15/01/2020

Hungary book last main round ticket; world champions Denmark bow out

GROUP E REVIEW: In a match that had both Denmark and Hungary’s main round fate on the line, Hungary took a 24:18 victory, securing the final place in the EHF EURO 2020 main round and handing Denmark an early exit

Bence Banhidi was critical to Hungary's defeat of Iceland, scoring eight goals.
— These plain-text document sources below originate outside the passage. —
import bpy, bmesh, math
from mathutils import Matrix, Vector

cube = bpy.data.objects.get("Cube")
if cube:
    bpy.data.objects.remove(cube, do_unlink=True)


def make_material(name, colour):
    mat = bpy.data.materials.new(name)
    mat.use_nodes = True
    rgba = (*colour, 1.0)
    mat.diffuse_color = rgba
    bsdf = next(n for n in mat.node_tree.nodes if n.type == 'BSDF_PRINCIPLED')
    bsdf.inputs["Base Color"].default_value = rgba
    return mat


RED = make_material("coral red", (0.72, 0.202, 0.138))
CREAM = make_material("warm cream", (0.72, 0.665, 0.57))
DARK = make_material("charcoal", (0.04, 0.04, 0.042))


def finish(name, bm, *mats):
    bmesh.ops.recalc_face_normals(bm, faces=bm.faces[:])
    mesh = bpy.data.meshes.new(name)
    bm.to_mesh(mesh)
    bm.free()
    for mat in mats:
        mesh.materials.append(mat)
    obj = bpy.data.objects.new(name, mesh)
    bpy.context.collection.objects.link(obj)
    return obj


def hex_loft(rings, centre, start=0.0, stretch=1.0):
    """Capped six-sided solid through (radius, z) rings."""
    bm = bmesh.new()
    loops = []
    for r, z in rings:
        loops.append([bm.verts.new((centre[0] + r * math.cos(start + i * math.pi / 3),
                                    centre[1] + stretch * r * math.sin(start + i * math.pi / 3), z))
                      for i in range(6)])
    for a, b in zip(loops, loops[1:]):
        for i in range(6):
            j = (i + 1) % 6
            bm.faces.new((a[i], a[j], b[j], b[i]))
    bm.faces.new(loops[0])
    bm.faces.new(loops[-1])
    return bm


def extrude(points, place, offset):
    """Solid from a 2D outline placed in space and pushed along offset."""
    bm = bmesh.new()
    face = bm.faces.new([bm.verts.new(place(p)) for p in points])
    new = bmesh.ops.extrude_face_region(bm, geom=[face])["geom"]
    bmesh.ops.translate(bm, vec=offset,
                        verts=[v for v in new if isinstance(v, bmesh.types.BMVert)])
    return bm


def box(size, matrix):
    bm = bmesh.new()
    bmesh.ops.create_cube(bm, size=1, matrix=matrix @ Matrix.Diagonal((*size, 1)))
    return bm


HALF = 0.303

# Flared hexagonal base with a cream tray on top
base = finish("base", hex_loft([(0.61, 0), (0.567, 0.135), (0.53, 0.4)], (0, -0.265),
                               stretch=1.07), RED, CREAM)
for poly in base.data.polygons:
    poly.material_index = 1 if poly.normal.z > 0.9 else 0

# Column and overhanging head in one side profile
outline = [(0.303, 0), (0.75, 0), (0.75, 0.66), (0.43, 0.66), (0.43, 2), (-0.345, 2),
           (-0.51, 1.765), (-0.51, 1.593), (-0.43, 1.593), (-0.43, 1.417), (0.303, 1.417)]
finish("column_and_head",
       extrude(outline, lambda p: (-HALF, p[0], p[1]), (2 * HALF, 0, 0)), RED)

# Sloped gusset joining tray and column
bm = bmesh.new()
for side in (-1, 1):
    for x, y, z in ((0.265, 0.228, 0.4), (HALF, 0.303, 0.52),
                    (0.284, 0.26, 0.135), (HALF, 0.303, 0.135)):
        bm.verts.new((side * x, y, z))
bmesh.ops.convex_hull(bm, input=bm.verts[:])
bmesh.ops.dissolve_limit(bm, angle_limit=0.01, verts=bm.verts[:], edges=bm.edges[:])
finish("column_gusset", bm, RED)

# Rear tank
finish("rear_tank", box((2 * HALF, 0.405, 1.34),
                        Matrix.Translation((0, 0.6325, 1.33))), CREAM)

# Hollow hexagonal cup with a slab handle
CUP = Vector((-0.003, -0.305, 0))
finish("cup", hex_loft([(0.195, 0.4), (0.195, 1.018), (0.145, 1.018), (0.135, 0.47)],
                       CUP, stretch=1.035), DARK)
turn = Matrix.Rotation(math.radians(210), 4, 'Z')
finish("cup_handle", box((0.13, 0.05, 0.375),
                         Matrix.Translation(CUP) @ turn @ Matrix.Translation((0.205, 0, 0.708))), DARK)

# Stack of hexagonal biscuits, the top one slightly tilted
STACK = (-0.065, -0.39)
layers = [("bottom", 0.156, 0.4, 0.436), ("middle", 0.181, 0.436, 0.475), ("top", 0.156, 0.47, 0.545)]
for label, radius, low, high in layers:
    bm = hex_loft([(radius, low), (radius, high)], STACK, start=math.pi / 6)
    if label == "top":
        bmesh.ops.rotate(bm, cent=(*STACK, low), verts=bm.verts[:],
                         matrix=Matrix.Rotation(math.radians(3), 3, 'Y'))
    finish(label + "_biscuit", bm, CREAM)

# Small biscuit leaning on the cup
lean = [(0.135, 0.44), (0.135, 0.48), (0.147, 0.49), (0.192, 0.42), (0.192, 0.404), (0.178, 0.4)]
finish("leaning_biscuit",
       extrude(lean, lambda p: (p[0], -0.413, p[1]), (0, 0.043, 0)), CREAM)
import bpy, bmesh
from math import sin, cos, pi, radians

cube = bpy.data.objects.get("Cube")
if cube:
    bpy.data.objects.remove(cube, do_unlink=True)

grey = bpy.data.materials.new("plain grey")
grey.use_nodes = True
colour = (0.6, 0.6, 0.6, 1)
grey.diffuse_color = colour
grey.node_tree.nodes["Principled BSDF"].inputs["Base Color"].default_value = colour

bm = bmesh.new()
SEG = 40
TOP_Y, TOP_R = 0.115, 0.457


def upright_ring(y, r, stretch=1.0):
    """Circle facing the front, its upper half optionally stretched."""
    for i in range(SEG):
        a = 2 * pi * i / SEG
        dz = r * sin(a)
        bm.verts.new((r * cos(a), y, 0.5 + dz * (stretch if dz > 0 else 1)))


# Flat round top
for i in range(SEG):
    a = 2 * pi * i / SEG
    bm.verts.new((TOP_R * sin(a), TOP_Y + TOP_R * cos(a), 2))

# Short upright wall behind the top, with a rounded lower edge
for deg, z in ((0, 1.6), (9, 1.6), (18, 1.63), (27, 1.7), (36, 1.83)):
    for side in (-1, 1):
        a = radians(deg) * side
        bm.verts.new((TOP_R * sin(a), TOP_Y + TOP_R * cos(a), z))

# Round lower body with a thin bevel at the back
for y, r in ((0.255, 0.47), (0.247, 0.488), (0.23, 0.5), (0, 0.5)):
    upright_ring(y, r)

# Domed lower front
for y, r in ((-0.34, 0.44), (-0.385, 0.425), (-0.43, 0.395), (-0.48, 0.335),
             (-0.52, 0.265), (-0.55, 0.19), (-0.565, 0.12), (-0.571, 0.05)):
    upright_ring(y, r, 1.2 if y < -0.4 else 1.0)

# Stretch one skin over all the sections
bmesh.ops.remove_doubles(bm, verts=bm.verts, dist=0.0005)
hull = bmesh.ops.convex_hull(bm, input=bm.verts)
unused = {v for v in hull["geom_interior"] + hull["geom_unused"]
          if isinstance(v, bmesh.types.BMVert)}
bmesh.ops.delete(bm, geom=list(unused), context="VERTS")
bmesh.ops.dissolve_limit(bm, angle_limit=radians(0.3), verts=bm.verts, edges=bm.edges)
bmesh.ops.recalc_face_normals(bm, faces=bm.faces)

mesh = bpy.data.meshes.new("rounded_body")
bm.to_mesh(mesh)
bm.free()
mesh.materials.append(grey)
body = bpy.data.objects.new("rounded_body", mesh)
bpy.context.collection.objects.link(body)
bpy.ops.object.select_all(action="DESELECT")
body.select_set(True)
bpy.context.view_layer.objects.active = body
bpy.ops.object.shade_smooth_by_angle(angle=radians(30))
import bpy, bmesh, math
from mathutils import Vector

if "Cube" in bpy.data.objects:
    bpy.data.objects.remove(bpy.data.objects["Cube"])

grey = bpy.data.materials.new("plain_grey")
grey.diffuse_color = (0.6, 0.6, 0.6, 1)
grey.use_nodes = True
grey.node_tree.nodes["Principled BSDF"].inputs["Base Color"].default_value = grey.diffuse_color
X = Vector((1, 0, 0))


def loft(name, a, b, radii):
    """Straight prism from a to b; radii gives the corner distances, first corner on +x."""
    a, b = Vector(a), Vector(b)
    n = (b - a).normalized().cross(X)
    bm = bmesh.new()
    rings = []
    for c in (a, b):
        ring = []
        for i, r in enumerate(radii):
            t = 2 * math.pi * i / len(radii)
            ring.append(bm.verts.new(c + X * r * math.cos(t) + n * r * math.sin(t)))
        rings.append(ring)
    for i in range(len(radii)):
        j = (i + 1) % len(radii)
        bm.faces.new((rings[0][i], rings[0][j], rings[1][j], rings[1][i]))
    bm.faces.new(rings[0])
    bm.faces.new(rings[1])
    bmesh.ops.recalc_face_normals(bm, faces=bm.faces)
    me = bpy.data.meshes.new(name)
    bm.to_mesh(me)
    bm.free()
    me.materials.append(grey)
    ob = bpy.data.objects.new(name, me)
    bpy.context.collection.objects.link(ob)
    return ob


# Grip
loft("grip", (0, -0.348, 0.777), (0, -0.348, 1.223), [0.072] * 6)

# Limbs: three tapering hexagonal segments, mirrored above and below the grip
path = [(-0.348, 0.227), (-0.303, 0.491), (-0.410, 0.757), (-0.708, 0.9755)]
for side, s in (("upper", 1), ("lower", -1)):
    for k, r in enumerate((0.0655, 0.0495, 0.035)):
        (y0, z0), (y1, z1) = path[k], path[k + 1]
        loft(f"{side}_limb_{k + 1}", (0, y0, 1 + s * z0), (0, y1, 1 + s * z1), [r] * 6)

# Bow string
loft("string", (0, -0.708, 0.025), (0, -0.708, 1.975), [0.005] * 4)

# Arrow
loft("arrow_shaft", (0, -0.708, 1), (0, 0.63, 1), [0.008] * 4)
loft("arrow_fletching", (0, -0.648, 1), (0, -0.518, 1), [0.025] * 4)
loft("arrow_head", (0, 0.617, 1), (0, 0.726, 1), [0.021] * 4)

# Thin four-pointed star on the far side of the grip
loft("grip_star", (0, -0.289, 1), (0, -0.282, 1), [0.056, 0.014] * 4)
Photo © Anze Malovrh / kolektiff

Hungary decided their own fate as well as that of the world champions Denmark with a 24:18 win over Iceland to end their preliminary round campaign in Malmö on Wednesday night.

The result meant that Hungary not only took the last main round place at the EHF EURO 2020, but that they topped group E and will take two points to the main round, while Iceland will carry zero.

After Iceland controlled the latter stages of the first half, Hungary allowed Iceland only six goals in the second period. They were in complete control as they ended Denmark’s dreams and booked their first main round berth since 2016. 

  • Hungary join Iceland as the second group E team in the main round following an incredible turnaround – from a three-goal half-time deficit to a 24:18 victory
  • Hungary will take two points to the main round, while Iceland begin their campaign in the next stage with zero
  • Hungary line player Bence Banhidi top scores with eight goals for his side, while goalkeeper Roland Mikler records 14 saves at 44 per cent and receives the Grundfos Player of the Match award
  • Iceland backs Aron Palmarsson and Alexander Petersson both pass the 100-goal mark at EHF EUROs during the match

GROUP E

Iceland vs Hungary 24:18 (12:9)

Both Iceland and Hungary had strong motivation coming into the match – Iceland wanted to ensure they would carry points into the main round, while Hungary aimed to secure group E’s second place in the next stage. Hungary’s motivation provide stronger.

After they fell behind in the first half, a great opening to the second period, with line player Bence Banhidi the danger man, saw Hungary bring the match back to level – and from there, they capitalised on the momentum and steamrolled to victory.

Iceland’s attack struggled through the opening minutes and only captain Gudjon Valur Sigurdsson was able to find the goal early on. It took until after the five-minute mark for the left wing to strike, and Hungary had scored three unanswered goals before Iceland made their way onto the score board.

Hungary goalkeeper Roland Mikler had a stellar start, saving the first three shots against him, including a penalty. Mikler maintained a 60 per cent save rate before a timeout called by Iceland coach Gudmundur Gudmundsson in the 10th minute changed everything – after the pause, his team’s attack fell into place and a 4:0 run for the Nordic side was the result.

While only Sigurdsson could score previously, Iceland’s greatest weapon quickly became their back line. After the 10-minute mark, left back Aron Palmarsson notched up four goals before half-time. His counterpart on the right side, Alexander Petersson, scored two, and the two combined for three assists. With their second goals, both Palmarsson and Petersson reached a total of 100 at EHF EURO events.

Keeper Bjorgvin Pall Gustavsson also came into the game stronger, and Iceland’s defence began to force turnovers. Iceland opened an advantage as clear as five goals, 11:6, with just over five minutes until half-time.  

The later parts of the first half had made it appear Iceland were on the path to victory, but in the second period combinations from the back court into line player Bence Banhidi saw Hungary equalise. Banhidi contributed five of Hungary’s six goals in the first 10 minutes of the second period, and with a 90km/h shot from the line, he drew the game level, 15:15.

From that point it was a nervous situation for Iceland – but even more so for Denmark, whose main round fate rested on a win for the Nordic side. The world champions could only watch as Hungary took the game from level to a three-goal distance in their favour, 20:17, as the final 10 minutes began.

When Gudmundsson called his final time out in minute 57, Hungary held a 23:18 lead, and it was clear both Iceland and Denmark needed a miracle that would not come.

Hungary right back Zsolt Balogh said afterwards the noise from the arena, largely in support of Iceland, had motivated his team to perform.

“Of course we believed every second that we can win the game. I am really proud of what we showed in the second half, we were amazing on the court and with this team, with these teammates, I think anything is possible, we can go far in this tournament," he said.

written by Courtney Gahan / jh